START DATA

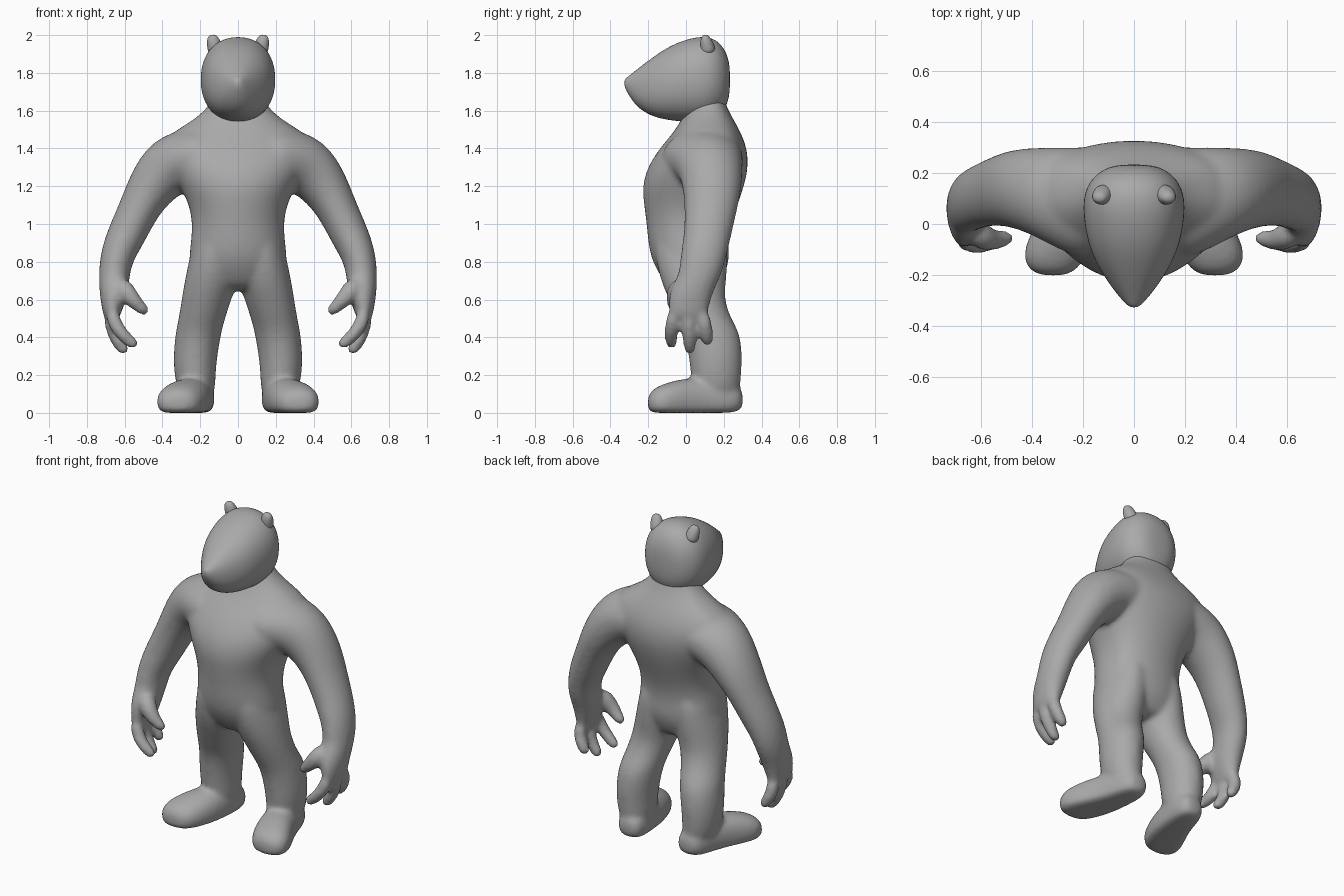
import bpy, bmesh, math
from mathutils import Vector

grey = bpy.data.materials.new("grey")
grey.diffuse_color = (0.4, 0.4, 0.4, 1)


def loft(bm, rings, ref, axis=None, floor=None, n=16, square=1.0, back=1.0):
    """Skin ellipses (x, y, z, radius along ref, radius across) into a closed tube.
    square < 1 makes sections boxier, back < 1 only flattens the +ref side."""
    pts = [Vector(r[:3]) for r in rings]
    power = lambda c, e: math.copysign(abs(c) ** e, c)
    loops = []
    for i, r in enumerate(rings):
        t = Vector(axis) if axis else pts[min(i + 1, len(pts) - 1)] - pts[max(i - 1, 0)]
        t.normalize()
        u = Vector(ref) - t * t.dot(Vector(ref))
        u.normalize()
        v = t.cross(u)
        loop = []
        for k in range(n):
            a = 2 * math.pi * k / n
            c, s = power(math.cos(a), square), power(math.sin(a), square)
            c = c ** back if c > 1e-6 else c
            p = pts[i] + (u * r[3] * c + v * r[4] * s) * 1.025
            if floor is not None:
                p.z = max(p.z, floor)
            loop.append(bm.verts.new(p))
        loops.append(loop)
    for a, b in zip(loops, loops[1:]):
        for k in range(n):
            bm.faces.new((a[k], a[(k + 1) % n], b[(k + 1) % n], b[k]))
    for loop in (loops[0], loops[-1]):
        bm.faces.new(loop)


def finish(bm, name):
    bmesh.ops.recalc_face_normals(bm, faces=bm.faces)
    me = bpy.data.meshes.new(name)
    bm.to_mesh(me)
    bm.free()
    me.materials.append(grey)
    for p in me.polygons:
        p.use_smooth = True
    ob = bpy.data.objects.new(name, me)
    bpy.context.collection.objects.link(ob)
    sub = ob.modifiers.new("round", 'SUBSURF')
    sub.levels = sub.render_levels = 2
    return ob


Y, Z = (0, 1, 0), (0, 0, 1)
body = bmesh.new()

# Torso and neck: z, front y, back y, half width
torso = [(.645, -.07, .15, .14), (.70, -.12, .19, .23), (.80, -.18, .23, .262),
         (.90, -.20, .22, .25), (1.0, -.208, .235, .24), (1.1, -.222, .27, .258),
         (1.2, -.232, .305, .305), (1.3, -.205, .328, .36), (1.4, -.14, .322, .40),
         (1.48, -.07, .29, .36), (1.54, -.03, .258, .25), (1.61, 0, .218, .165),
         (1.66, .02, .205, .14), (1.74, .05, .15, .10)]
loft(body, [(0, (a + b) / 2, z, (b - a) / 2, w) for z, a, b, w in torso], Y, Z, back=.65)

# Legs: z, inner x, outer x, front y, back y
leg = [(1.0, .03, .21, -.15, .2), (.85, .0, .25, -.17, .225), (.70, .0, .282, -.135, .212),
       (.60, .036, .298, -.09, .202), (.50, .068, .314, -.045, .238), (.42, .09, .332, -.005, .288),
       (.30, .11, .342, .015, .298), (.20, .12, .338, .025, .292), (.06, .12, .31, .05, .285)]
# Feet: x, y, z, half height, half width
foot = [(.205, .305, .07, .055, .055), (.21, .25, .07, .09, .09), (.23, .12, .07, .115, .1),
        (.265, 0, .065, .12, .12), (.305, -.10, .06, .10, .13),
        (.318, -.165, .055, .08, .11), (.318, -.205, .05, .045, .06)]
# Arms: x, y, z, depth radius, width radius
arm = [(.08, .06, 1.36, .225, .15), (.24, .098, 1.355, .21, .163), (.37, .13, 1.31, .172, .163),
       (.465, .14, 1.19, .155, .128), (.527, .13, 1.075, .138, .106), (.587, .115, .95, .125, .103),
       (.633, .095, .85, .12, .092), (.652, .08, .77, .115, .084), (.657, .055, .69, .102, .08),
       (.66, .02, .62, .112, .072), (.668, .01, .53, .107, .05), (.67, .01, .49, .085, .035)]
# Fingers and thumb: x, y, z of joints
fingers = [
    [(.67, -.06, .54), (.65, -.075, .46), (.60, -.08, .40), (.53, -.075, .345)],
    [(.675, .01, .54), (.67, .015, .45), (.635, .02, .37), (.585, .02, .31)],
    [(.67, .08, .54), (.675, .10, .47), (.65, .11, .41), (.61, .115, .355)],
    [(.63, -.02, .69), (.585, -.06, .63), (.535, -.065, .575), (.475, -.05, .522)],
]
for s in (-1, 1):
    side = lambda rows: [(s * r[0],) + tuple(r[1:]) for r in rows]
    loft(body, [(s * (a + b) / 2, (c + d) / 2, z, (d - c) / 2, (b - a) / 2)
                for z, a, b, c, d in leg], Y, Z)
    loft(body, side(foot), Z, (0, 1, 0), floor=0, square=.88)
    loft(body, side(arm), Y)
    for f, base in zip(fingers, (.04, .04, .04, .055)):
        radii = (base, base, .038, .031)
        loft(body, side([p + (r, r) for p, r in zip(f, radii)]), Y, n=10)

# Fuse the limbs and torso into one soft skin
skin = finish(body, "body")
fuse = skin.modifiers.new("fuse", 'REMESH')
fuse.mode = 'VOXEL'
fuse.voxel_size = 0.014
fuse.use_smooth_shade = True
soft = skin.modifiers.new("soften", 'SMOOTH')
soft.factor = 0.5
soft.iterations = 12

# Head: y, bottom z, top z, half width
head = [(-.328, 1.73, 1.765, .015), (-.30, 1.675, 1.785, .045), (-.25, 1.61, 1.825, .085),
        (-.17, 1.567, 1.885, .138), (-.08, 1.55, 1.945, .178), (.03, 1.54, 1.984, .196),
        (.10, 1.545, 1.99, .196), (.16, 1.57, 1.975, .178), (.21, 1.61, 1.92, .13),
        (.234, 1.69, 1.84, .065)]
bm = bmesh.new()
loft(bm, [(0, y, (a + b) / 2, (b - a) / 2, w) for y, a, b, w in head], Z, Y, n=20, square=.91)
finish(bm, "head")

# Ears
for s, name in ((-1, "ear_right"), (1, "ear_left")):
    bm = bmesh.new()
    loft(bm, [(s * .115, .12, 1.90, .042, .042), (s * .125, .112, 1.945, .038, .04),
              (s * .134, .103, 1.98, .028, .033), (s * .138, .10, 2.002, .014, .018)], Y, n=12)
    finish(bm, name)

END DATA

• **ACTION ITEM**
The expected result is every record above, word for word, with no pictures in it.

• **ANSWER SECTION**
import bpy, bmesh, math
from mathutils import Vector

grey = bpy.data.materials.new("grey")
grey.diffuse_color = (0.4, 0.4, 0.4, 1)


def loft(bm, rings, ref, axis=None, floor=None, n=16, square=1.0, back=1.0):
    """Skin ellipses (x, y, z, radius along ref, radius across) into a closed tube.
    square < 1 makes sections boxier, back < 1 only flattens the +ref side."""
    pts = [Vector(r[:3]) for r in rings]
    power = lambda c, e: math.copysign(abs(c) ** e, c)
    loops = []
    for i, r in enumerate(rings):
        t = Vector(axis) if axis else pts[min(i + 1, len(pts) - 1)] - pts[max(i - 1, 0)]
        t.normalize()
        u = Vector(ref) - t * t.dot(Vector(ref))
        u.normalize()
        v = t.cross(u)
        loop = []
        for k in range(n):
            a = 2 * math.pi * k / n
            c, s = power(math.cos(a), square), power(math.sin(a), square)
            c = c ** back if c > 1e-6 else c
            p = pts[i] + (u * r[3] * c + v * r[4] * s) * 1.025
            if floor is not None:
                p.z = max(p.z, floor)
            loop.append(bm.verts.new(p))
        loops.append(loop)
    for a, b in zip(loops, loops[1:]):
        for k in range(n):
            bm.faces.new((a[k], a[(k + 1) % n], b[(k + 1) % n], b[k]))
    for loop in (loops[0], loops[-1]):
        bm.faces.new(loop)


def finish(bm, name):
    bmesh.ops.recalc_face_normals(bm, faces=bm.faces)
    me = bpy.data.meshes.new(name)
    bm.to_mesh(me)
    bm.free()
    me.materials.append(grey)
    for p in me.polygons:
        p.use_smooth = True
    ob = bpy.data.objects.new(name, me)
    bpy.context.collection.objects.link(ob)
    sub = ob.modifiers.new("round", 'SUBSURF')
    sub.levels = sub.render_levels = 2
    return ob


Y, Z = (0, 1, 0), (0, 0, 1)
body = bmesh.new()

# Torso and neck: z, front y, back y, half width
torso = [(.645, -.07, .15, .14), (.70, -.12, .19, .23), (.80, -.18, .23, .262),
         (.90, -.20, .22, .25), (1.0, -.208, .235, .24), (1.1, -.222, .27, .258),
         (1.2, -.232, .305, .305), (1.3, -.205, .328, .36), (1.4, -.14, .322, .40),
         (1.48, -.07, .29, .36), (1.54, -.03, .258, .25), (1.61, 0, .218, .165),
         (1.66, .02, .205, .14), (1.74, .05, .15, .10)]
loft(body, [(0, (a + b) / 2, z, (b - a) / 2, w) for z, a, b, w in torso], Y, Z, back=.65)

# Legs: z, inner x, outer x, front y, back y
leg = [(1.0, .03, .21, -.15, .2), (.85, .0, .25, -.17, .225), (.70, .0, .282, -.135, .212),
       (.60, .036, .298, -.09, .202), (.50, .068, .314, -.045, .238), (.42, .09, .332, -.005, .288),
       (.30, .11, .342, .015, .298), (.20, .12, .338, .025, .292), (.06, .12, .31, .05, .285)]
# Feet: x, y, z, half height, half width
foot = [(.205, .305, .07, .055, .055), (.21, .25, .07, .09, .09), (.23, .12, .07, .115, .1),
        (.265, 0, .065, .12, .12), (.305, -.10, .06, .10, .13),
        (.318, -.165, .055, .08, .11), (.318, -.205, .05, .045, .06)]
# Arms: x, y, z, depth radius, width radius
arm = [(.08, .06, 1.36, .225, .15), (.24, .098, 1.355, .21, .163), (.37, .13, 1.31, .172, .163),
       (.465, .14, 1.19, .155, .128), (.527, .13, 1.075, .138, .106), (.587, .115, .95, .125, .103),
       (.633, .095, .85, .12, .092), (.652, .08, .77, .115, .084), (.657, .055, .69, .102, .08),
       (.66, .02, .62, .112, .072), (.668, .01, .53, .107, .05), (.67, .01, .49, .085, .035)]
# Fingers and thumb: x, y, z of joints
fingers = [
    [(.67, -.06, .54), (.65, -.075, .46), (.60, -.08, .40), (.53, -.075, .345)],
    [(.675, .01, .54), (.67, .015, .45), (.635, .02, .37), (.585, .02, .31)],
    [(.67, .08, .54), (.675, .10, .47), (.65, .11, .41), (.61, .115, .355)],
    [(.63, -.02, .69), (.585, -.06, .63), (.535, -.065, .575), (.475, -.05, .522)],
]
for s in (-1, 1):
    side = lambda rows: [(s * r[0],) + tuple(r[1:]) for r in rows]
    loft(body, [(s * (a + b) / 2, (c + d) / 2, z, (d - c) / 2, (b - a) / 2)
                for z, a, b, c, d in leg], Y, Z)
    loft(body, side(foot), Z, (0, 1, 0), floor=0, square=.88)
    loft(body, side(arm), Y)
    for f, base in zip(fingers, (.04, .04, .04, .055)):
        radii = (base, base, .038, .031)
        loft(body, side([p + (r, r) for p, r in zip(f, radii)]), Y, n=10)

# Fuse the limbs and torso into one soft skin
skin = finish(body, "body")
fuse = skin.modifiers.new("fuse", 'REMESH')
fuse.mode = 'VOXEL'
fuse.voxel_size = 0.014
fuse.use_smooth_shade = True
soft = skin.modifiers.new("soften", 'SMOOTH')
soft.factor = 0.5
soft.iterations = 12

# Head: y, bottom z, top z, half width
head = [(-.328, 1.73, 1.765, .015), (-.30, 1.675, 1.785, .045), (-.25, 1.61, 1.825, .085),
        (-.17, 1.567, 1.885, .138), (-.08, 1.55, 1.945, .178), (.03, 1.54, 1.984, .196),
        (.10, 1.545, 1.99, .196), (.16, 1.57, 1.975, .178), (.21, 1.61, 1.92, .13),
        (.234, 1.69, 1.84, .065)]
bm = bmesh.new()
loft(bm, [(0, y, (a + b) / 2, (b - a) / 2, w) for y, a, b, w in head], Z, Y, n=20, square=.91)
finish(bm, "head")

# Ears
for s, name in ((-1, "ear_right"), (1, "ear_left")):
    bm = bmesh.new()
    loft(bm, [(s * .115, .12, 1.90, .042, .042), (s * .125, .112, 1.945, .038, .04),
              (s * .134, .103, 1.98, .028, .033), (s * .138, .10, 2.002, .014, .018)], Y, n=12)
    finish(bm, name)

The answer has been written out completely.